## Work to complete
Return, word for word, only the lines of the data below that lie between the line with "v_points = [Vector(p)" and the line with "fin_faces = [(HULL, range(4)), (HULL, range(4, 8))]", those two lines included.

Input Block Start

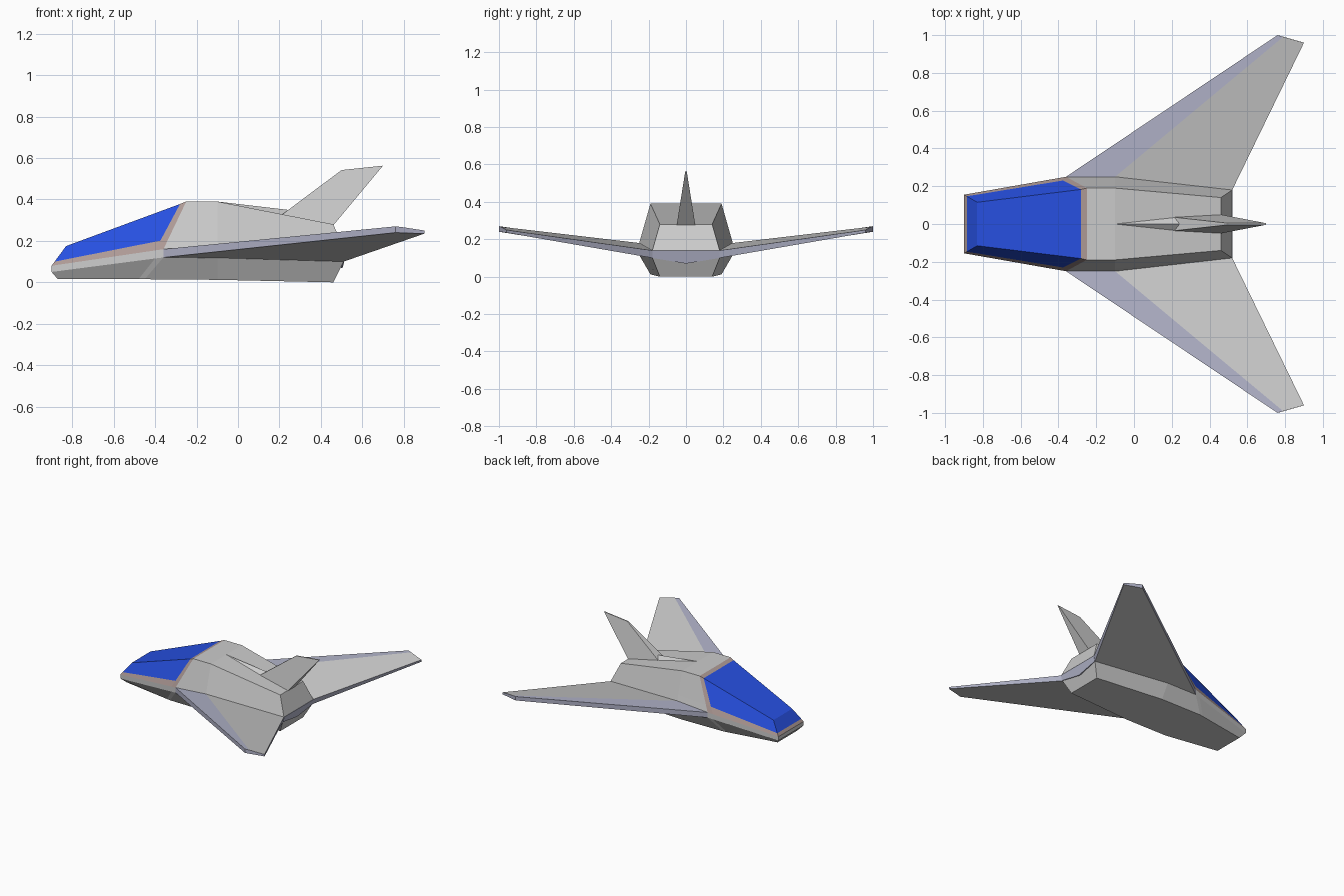
import bpy
import bmesh
from mathutils import Vector

cube = bpy.data.objects.get("Cube")
if cube:
    bpy.data.objects.remove(cube)


def material(name, rgb):
    m = bpy.data.materials.new(name)
    m.use_nodes = True
    m.diffuse_color = (*rgb, 1)
    m.node_tree.nodes["Principled BSDF"].inputs["Base Color"].default_value = (*rgb, 1)
    return m


HULL, GLASS, FRAME, TRIM = range(4)
MATERIALS = [
    material("hull grey", (0.60, 0.60, 0.60)),
    material("canopy blue", (0.02, 0.08, 0.75)),
    material("frame pink grey", (0.42, 0.32, 0.30)),
    material("trim lilac", (0.44, 0.45, 0.58)),
]


def build(name, points, faces):
    """Make a flat-faced object from points and (material, indices) faces."""
    bm = bmesh.new()
    verts = [bm.verts.new(p) for p in points]
    for mat, ids in faces:
        bm.faces.new([verts[i] for i in ids]).material_index = mat
    bmesh.ops.recalc_face_normals(bm, faces=bm.faces[:])
    mesh = bpy.data.meshes.new(name)
    bm.to_mesh(mesh)
    bm.free()
    for m in MATERIALS:
        mesh.materials.append(m)
    obj = bpy.data.objects.new(name, mesh)
    bpy.context.collection.objects.link(obj)
    return obj


def flip(p):
    return Vector((p[0], -p[1], p[2]))


# Hull stations, nose to tail: belly, lower chine, upper chine, roof edge
STATIONS = [
    [(-.87, .12, .015), (-.9, .155, .05), (-.9, .155, .08), (-.83, .115, .175)],
    [(-.48, .185, .015), (-.4, .243, .115), (-.4, .243, .154), (-.28, .183, .378)],
    [(-.45, .19, .015), (-.36, .25, .12), (-.36, .25, .16), (-.25, .19, .39)],
    [(-.1, .19, .012), (-.1, .25, .115), (-.1, .25, .18), (-.1, .19, .39)],
    [(.46, .14, 0), (.51, .18, .1), (.52, .18, .14), (.46, .14, .28)],
]
points = []
for station in STATIONS:
    belly, low, high, roof = [Vector(p) for p in station]
    half = [belly, low, high, high.lerp(roof, .21), roof]
    points += half + [flip(p) for p in reversed(half)]

faces = []
RING = 10
for s in range(len(STATIONS) - 1):
    for k in range(RING):
        nxt = (k + 1) % RING
        mat = HULL
        if s < 2 and 2 <= k <= 6:
            mat = GLASS if s == 0 and 3 <= k <= 5 else FRAME
        a, b = s * RING, (s + 1) * RING
        faces.append((mat, (a + k, a + nxt, b + nxt, b + k)))
# Nose and tail caps, one strip per level
NOSE = [HULL, HULL, FRAME, GLASS]
TAIL = [HULL, TRIM, HULL, HULL]
for start, mats in ((0, NOSE), ((len(STATIONS) - 1) * RING, TAIL)):
    for k, mat in enumerate(mats):
        faces.append((mat, (start + k, start + k + 1, start + 8 - k, start + 9 - k)))
build("hull", points, faces)

# Swept wings with a trim leading stripe and trim edges
wing_top = [(-.36, .25, .16), (-.1, .25, .18), (.52, .18, .14),
            (.9, .96, .25), (.79, .991, .267), (.76, 1, .27)]
wing_under = [(-.36, .25, .12), (.51, .18, .1), (.9, .96, .235), (.76, 1, .24)]
wing_faces = [
    (TRIM, (0, 1, 4, 5)),
    (HULL, (1, 2, 3, 4)),
    (HULL, (6, 7, 8, 9)),
    (TRIM, (0, 5, 9, 6)),
    (TRIM, (5, 4, 3, 8, 9)),
    (TRIM, (3, 2, 7, 8)),
    (HULL, (0, 1, 2, 7, 6)),
]
wing = [Vector(p) for p in wing_top + wing_under]
build("left_wing", wing, wing_faces)
build("right_wing", [flip(p) for p in wing], wing_faces)

# Shallow V plate joining the wing trailing edges across the tail
v_edge = [(.522, -.18, .14), (.522, .18, .14), (.513, .18, .1),
          (.505, 0, .07), (.513, -.18, .1)]
v_points = [Vector(p) for p in v_edge] + [Vector(p) - Vector((.008, 0, 0)) for p in v_edge]
v_faces = [(TRIM, range(5)), (TRIM, range(5, 10))]
v_faces += [(TRIM, (i, (i + 1) % 5, (i + 1) % 5 + 5, i + 5)) for i in range(5)]
build("tail_plate", v_points, v_faces)

# Tail fin: wide at the root, thin at the tip
fin = [Vector(p) for p in ((.21, .036, .325), (.46, .05, .275), (.7, .004, .563), (.5, .004, .542))]
fin_faces = [(HULL, range(4)), (HULL, range(4, 8))]
fin_faces += [(HULL, (i, (i + 1) % 4, (i + 1) % 4 + 4, i + 4)) for i in range(4)]
build("tail_fin", fin + [flip(p) for p in fin], fin_faces)

# Low spine ridge leading into the fin
ridge = [Vector(p) for p in ((-.1, 0, .39), (.22, .036, .326), (.22, -.036, .326), (.24, 0, .35))]
build("spine_ridge", ridge, [(HULL, f) for f in ((0, 1, 3), (0, 3, 2), (1, 2, 3), (0, 2, 1))])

Input Block End

## Answer section
v_points = [Vector(p) for p in v_edge] + [Vector(p) - Vector((.008, 0, 0)) for p in v_edge]
v_faces = [(TRIM, range(5)), (TRIM, range(5, 10))]
v_faces += [(TRIM, (i, (i + 1) % 5, (i + 1) % 5 + 5, i + 5)) for i in range(5)]
build("tail_plate", v_points, v_faces)

# Tail fin: wide at the root, thin at the tip
fin = [Vector(p) for p in ((.21, .036, .325), (.46, .05, .275), (.7, .004, .563), (.5, .004, .542))]
fin_faces = [(HULL, range(4)), (HULL, range(4, 8))]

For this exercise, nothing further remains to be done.